TRY IT. Say how many of the lines below include the word "housingGrey", and write nothing else.

INPUT MATERIAL.
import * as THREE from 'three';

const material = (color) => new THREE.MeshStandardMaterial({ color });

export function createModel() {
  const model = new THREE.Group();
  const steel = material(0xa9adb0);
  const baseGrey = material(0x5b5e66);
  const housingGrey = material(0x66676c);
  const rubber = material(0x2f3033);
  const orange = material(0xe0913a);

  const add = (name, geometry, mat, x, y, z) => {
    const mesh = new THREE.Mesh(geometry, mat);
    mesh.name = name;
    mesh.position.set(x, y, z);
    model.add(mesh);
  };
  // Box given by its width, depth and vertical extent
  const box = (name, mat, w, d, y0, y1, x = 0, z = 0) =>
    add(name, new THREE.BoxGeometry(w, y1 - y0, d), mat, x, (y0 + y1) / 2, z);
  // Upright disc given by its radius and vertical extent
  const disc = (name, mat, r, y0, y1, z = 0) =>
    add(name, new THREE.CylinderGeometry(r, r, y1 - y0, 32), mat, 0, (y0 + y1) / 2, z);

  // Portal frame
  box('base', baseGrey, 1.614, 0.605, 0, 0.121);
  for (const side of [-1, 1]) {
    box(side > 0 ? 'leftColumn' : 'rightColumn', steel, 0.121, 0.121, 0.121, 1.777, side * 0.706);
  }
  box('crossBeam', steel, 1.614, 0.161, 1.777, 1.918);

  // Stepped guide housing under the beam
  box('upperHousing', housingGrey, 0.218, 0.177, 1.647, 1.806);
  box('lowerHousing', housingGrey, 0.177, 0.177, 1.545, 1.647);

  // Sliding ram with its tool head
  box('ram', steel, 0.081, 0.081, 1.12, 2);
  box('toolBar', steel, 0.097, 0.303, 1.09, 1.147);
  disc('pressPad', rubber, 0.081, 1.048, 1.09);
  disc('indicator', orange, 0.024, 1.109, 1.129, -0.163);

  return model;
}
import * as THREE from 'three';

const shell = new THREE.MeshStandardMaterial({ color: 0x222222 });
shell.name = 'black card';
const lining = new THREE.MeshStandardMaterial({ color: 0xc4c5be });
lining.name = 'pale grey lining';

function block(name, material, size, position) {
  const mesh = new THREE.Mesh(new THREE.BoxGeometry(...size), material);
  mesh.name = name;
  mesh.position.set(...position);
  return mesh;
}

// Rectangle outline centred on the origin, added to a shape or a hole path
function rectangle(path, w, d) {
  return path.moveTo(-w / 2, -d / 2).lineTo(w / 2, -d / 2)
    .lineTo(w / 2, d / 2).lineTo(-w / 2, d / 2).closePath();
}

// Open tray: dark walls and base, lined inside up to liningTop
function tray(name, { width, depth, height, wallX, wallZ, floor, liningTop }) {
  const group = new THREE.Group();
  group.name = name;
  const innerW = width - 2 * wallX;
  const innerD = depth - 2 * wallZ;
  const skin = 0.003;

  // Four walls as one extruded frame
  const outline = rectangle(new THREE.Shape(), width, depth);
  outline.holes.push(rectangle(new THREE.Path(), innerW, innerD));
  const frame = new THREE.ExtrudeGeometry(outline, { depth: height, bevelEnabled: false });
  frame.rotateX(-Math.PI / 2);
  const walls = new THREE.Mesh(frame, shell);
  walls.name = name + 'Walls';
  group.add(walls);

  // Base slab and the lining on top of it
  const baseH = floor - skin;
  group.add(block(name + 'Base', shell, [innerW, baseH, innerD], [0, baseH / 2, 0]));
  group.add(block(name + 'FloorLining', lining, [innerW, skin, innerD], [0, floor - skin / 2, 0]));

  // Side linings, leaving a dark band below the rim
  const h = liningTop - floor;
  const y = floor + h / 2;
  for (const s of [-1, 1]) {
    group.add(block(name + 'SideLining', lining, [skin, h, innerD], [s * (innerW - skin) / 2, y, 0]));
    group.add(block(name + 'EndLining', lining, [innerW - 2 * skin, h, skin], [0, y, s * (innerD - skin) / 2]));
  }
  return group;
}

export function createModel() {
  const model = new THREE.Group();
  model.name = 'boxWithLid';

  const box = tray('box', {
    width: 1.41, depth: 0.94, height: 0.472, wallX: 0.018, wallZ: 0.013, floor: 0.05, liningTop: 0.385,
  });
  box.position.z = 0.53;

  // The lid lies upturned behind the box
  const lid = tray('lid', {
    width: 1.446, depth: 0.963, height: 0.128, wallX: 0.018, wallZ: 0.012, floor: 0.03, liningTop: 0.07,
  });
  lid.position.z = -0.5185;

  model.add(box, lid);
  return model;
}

SOLUTION TO THIS EXERCISE. 3